__Exercise instructions__
Among the entries below, find the lines with "name" and copy them.

__Data__
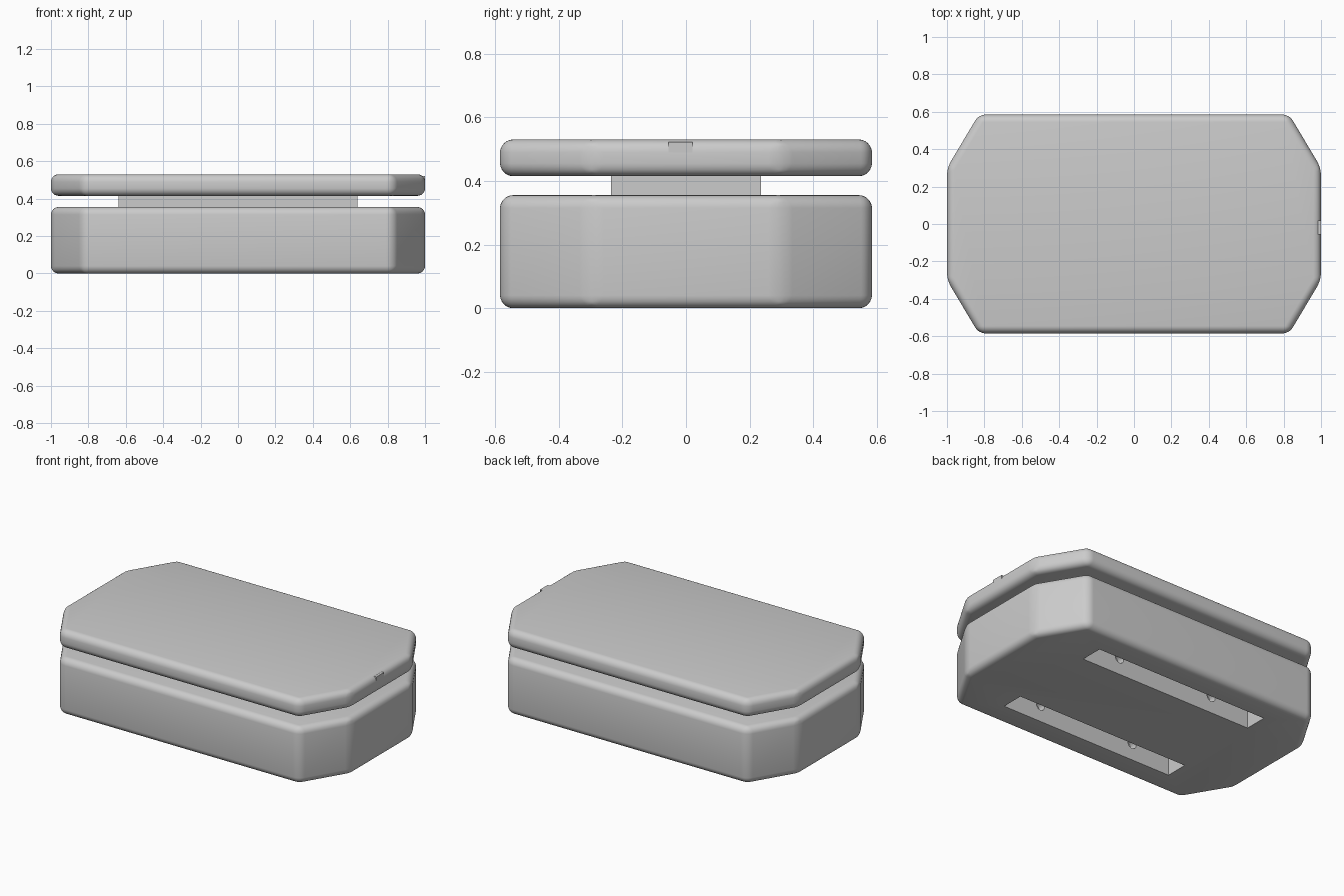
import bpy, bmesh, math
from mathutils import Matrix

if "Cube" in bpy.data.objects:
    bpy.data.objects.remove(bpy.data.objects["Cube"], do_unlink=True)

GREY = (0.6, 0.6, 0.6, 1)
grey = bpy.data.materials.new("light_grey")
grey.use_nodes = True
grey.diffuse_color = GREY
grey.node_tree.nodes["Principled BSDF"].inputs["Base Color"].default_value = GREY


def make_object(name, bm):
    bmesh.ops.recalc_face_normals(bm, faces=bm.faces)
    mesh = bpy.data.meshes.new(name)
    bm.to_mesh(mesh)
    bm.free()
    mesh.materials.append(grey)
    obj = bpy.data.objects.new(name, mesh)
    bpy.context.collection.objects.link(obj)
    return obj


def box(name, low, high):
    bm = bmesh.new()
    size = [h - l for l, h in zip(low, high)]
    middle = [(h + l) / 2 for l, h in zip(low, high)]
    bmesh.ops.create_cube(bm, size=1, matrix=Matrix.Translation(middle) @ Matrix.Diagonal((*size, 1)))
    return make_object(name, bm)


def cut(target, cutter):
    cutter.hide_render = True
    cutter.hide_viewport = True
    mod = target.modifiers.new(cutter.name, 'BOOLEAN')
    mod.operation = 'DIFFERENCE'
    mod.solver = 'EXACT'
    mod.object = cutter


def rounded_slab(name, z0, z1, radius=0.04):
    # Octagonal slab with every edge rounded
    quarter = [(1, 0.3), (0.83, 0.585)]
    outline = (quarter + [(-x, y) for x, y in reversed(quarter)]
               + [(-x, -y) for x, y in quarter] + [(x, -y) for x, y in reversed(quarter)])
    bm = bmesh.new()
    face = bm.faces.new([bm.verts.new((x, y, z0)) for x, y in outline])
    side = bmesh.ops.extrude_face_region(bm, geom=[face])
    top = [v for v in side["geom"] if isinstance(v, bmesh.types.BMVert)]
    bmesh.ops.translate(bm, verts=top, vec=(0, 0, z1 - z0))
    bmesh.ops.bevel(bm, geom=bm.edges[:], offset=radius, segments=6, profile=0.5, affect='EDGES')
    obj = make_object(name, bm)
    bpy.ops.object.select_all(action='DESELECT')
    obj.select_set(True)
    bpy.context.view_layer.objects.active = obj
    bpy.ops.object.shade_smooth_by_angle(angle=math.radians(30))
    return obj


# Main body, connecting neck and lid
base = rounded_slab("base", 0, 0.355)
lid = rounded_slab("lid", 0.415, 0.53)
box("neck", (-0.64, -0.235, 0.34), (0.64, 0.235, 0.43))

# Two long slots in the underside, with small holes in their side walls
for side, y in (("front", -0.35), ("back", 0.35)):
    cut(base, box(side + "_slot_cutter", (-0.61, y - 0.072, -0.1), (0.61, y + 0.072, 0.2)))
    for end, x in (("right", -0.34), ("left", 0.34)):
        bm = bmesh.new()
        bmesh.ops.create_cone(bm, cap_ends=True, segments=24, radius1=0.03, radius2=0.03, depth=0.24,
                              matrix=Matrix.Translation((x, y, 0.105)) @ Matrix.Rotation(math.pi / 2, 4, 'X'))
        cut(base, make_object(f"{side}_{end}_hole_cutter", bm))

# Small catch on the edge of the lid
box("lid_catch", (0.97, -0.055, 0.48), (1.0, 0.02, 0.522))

__Output for this exercise__
def make_object(name, bm):
    mesh = bpy.data.meshes.new(name)
    obj = bpy.data.objects.new(name, mesh)
def box(name, low, high):
    return make_object(name, bm)
    mod = target.modifiers.new(cutter.name, 'BOOLEAN')
def rounded_slab(name, z0, z1, radius=0.04):
    obj = make_object(name, bm)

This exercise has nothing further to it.